Debbie Spiezio has taught in Rockwood School District for nearly 30 years, and today, her students will learn about the digestive system. However, the curriculum that will guide this lesson was not something that she found online, that her district provided her, or that was written by someone at an education corporation on the other side of the country. Instead, a fellow educator in a neighboring district wrote this lesson.
In July 2015, Spiezio, along with 40 other educators in the St. Louis area, gathered at Washington University’s MySci Resource Center to create a new type of science curriculum for middle school students.
The project, MySci 6-8, fills a need that has received increased attention on the national stage, the need for students interested and capable in the areas of science, technology, engineering, and math (STEM). With the support of the Monsanto Fund, MySci 6-8 set out to create hands-on modules that would engage middle school students in STEM, by tapping into the collective knowledge of one of the most important stakeholders.
“It was an honor to be asked our opinion,” said Gina Pereda, a fellow MySci collaborator with Spiezio and a teacher in the Ferguson Florissant School District. “I think that every teacher should have the ability or the opportunity to share what they know. There are a lot of great ideas out there, and getting together in a specific spot to do that sharing I think is valuable.”
Pereda and Spiezio, along with two other educators, spent a week in July at the MySci Resource Center writing one module centered on human impacts on the environment. With over 50 years of combined teaching experience, the pair brainstormed new and creative ways to engage students around the topic.
“It was neat to get to collaborate with teachers from different districts,” Spiezio said. “And it was fun to hear the ideas that you have in your head get bounced off of someone else that is just as excited about the same topic, as nerdy as it may be.”
This approach of collaboration and teacher-inspired design is not new to MySci. In fact, the program used the same approach to develop 24 units for the elementary level three years ago.
“The importance of teacher leadership is really one of our core beliefs,” said Rachel Ruggirello, the assistant director of the Institute for School Partnership that runs the MySci program. “We believe curriculum that is inspired and written by teachers will more effectively meet their needs and will ultimately result in better students outcomes.”
In addition to writing the lessons, each of the 40 teacher writers had the opportunity to pilot test one or more of the middle school modules in their own classroom. For Spiezio that meant piloting a lesson on the human body written in part by a teacher in her own district.
During one lesson, her students gathered at the back of the classroom, eagerly watching as Spiezio and several student volunteers walked the class through a hands-on model of the human digestive system.
“I could have taught the digestive system today and told the kids to read a section out of that textbook sitting on their table,” Spiezio said. “They would have gotten the same information, but I bet 12 of my 30 students wouldn’t have understood it.”
In Pereda’s eighth grade earth science classes, she experiences similar challenges.

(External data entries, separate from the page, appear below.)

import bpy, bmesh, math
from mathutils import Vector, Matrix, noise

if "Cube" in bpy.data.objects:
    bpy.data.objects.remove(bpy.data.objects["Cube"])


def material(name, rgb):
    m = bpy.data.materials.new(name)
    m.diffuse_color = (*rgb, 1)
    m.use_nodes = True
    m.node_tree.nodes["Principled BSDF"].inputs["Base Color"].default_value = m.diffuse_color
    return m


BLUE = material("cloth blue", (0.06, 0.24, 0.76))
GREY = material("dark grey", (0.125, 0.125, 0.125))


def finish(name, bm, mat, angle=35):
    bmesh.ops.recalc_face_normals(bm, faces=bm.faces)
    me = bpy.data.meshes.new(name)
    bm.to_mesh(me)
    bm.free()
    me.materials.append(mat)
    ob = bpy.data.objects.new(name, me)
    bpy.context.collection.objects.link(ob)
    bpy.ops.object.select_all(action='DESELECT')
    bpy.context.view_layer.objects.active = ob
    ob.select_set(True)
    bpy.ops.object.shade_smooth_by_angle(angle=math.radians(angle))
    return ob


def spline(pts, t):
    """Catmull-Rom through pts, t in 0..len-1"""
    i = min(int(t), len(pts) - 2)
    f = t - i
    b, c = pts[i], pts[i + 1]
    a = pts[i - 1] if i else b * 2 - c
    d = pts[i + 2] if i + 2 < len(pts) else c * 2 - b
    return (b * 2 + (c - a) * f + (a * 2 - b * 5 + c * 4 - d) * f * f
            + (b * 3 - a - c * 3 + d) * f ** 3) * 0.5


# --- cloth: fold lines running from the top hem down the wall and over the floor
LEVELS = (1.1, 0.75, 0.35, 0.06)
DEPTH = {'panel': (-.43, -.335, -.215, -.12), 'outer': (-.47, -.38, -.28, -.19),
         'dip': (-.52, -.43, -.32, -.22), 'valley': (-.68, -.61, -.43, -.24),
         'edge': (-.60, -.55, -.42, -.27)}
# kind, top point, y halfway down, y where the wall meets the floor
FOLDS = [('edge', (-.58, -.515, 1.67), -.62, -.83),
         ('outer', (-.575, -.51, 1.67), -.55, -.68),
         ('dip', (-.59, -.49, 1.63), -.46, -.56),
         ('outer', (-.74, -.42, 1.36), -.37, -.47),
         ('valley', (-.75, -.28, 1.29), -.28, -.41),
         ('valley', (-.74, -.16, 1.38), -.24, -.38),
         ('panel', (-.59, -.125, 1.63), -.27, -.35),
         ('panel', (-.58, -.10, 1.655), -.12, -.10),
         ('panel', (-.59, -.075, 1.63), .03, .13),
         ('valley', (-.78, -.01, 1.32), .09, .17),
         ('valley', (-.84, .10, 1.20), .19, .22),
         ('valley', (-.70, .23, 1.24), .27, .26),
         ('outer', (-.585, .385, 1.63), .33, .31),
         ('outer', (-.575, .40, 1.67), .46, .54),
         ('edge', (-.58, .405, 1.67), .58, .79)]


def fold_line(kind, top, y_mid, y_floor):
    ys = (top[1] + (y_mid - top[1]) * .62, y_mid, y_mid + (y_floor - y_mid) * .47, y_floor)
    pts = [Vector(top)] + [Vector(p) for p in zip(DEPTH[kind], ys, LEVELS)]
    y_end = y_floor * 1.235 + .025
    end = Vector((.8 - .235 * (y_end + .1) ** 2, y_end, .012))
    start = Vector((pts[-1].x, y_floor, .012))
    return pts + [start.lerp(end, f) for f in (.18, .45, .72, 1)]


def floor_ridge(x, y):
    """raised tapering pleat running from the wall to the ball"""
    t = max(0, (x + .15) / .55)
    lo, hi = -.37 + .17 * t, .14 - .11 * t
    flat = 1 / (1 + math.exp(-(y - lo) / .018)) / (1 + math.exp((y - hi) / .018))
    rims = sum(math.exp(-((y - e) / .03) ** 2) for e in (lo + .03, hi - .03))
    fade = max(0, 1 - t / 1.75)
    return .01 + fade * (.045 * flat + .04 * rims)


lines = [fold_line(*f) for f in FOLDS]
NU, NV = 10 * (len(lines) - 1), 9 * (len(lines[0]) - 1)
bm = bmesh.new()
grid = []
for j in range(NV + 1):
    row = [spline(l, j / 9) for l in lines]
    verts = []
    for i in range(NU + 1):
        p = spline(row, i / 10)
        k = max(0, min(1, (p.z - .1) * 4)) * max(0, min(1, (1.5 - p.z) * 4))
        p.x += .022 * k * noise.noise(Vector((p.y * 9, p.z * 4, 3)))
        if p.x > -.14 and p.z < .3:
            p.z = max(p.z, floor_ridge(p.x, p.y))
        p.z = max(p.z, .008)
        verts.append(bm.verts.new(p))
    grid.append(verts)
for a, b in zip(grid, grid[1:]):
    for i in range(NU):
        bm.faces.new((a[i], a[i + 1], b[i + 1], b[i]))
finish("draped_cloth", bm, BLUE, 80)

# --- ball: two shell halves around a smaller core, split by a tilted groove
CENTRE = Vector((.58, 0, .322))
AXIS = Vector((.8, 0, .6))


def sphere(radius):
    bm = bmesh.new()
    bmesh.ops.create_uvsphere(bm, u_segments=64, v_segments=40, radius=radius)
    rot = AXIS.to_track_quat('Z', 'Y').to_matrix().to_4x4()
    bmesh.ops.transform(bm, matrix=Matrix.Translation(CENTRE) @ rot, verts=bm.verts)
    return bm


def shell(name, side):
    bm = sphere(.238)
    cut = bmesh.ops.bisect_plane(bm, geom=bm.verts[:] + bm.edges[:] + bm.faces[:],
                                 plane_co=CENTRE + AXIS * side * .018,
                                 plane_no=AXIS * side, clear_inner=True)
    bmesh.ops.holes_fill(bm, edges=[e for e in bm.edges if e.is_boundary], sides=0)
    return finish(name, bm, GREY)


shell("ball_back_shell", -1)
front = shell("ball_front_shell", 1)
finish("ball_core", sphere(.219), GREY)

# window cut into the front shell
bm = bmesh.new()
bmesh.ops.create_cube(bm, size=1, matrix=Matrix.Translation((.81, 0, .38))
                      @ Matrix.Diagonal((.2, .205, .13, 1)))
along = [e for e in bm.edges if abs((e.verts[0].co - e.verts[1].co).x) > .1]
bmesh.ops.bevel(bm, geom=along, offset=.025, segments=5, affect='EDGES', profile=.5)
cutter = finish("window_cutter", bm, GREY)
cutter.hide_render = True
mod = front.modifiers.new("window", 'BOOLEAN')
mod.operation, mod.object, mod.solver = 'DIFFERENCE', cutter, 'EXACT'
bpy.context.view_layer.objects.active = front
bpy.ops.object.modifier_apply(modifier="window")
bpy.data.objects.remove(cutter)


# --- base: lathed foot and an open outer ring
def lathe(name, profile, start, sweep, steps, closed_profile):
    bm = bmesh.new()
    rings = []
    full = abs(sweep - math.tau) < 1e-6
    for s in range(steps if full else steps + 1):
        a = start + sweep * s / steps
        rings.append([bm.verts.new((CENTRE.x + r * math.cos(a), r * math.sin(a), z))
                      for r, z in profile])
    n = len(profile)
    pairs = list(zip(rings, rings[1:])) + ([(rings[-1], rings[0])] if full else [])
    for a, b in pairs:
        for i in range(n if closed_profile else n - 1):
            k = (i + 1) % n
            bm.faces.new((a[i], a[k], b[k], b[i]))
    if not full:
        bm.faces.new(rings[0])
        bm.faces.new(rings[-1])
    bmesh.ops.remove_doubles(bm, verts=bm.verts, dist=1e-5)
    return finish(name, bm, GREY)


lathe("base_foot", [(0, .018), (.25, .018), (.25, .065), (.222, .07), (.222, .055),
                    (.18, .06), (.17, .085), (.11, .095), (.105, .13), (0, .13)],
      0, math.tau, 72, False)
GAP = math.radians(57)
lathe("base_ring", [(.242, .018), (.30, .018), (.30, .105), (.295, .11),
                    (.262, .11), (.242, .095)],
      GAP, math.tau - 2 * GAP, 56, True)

Often what works for one group of students, such as reading an informational article or textbook, isn’t effective for another group.
Since piloting the MySci module, Pereda said that the interest level in her class has increased and that the information in the kits is sticking with her students.
“Every kid made gains in their work as far as from the pre to the post (assessment),” Pereda said. “It has proved to me that the kits are a good idea, that the modules are a good idea.”
Moving forward, Pereda and Spiezio will both have the opportunity to pilot more of the hands-on MySci kits, and the comments from these two and other teacher writers will help make the modules better for future use.
“I enjoyed (MySci), and I hope that I have the pleasure of coming back and doing more of it in the future,” Spiezio said. “It’s the way science should be taught, and it’s the way science teachers should be thinking about science.”
January 2016 | by, Gennafer Barajas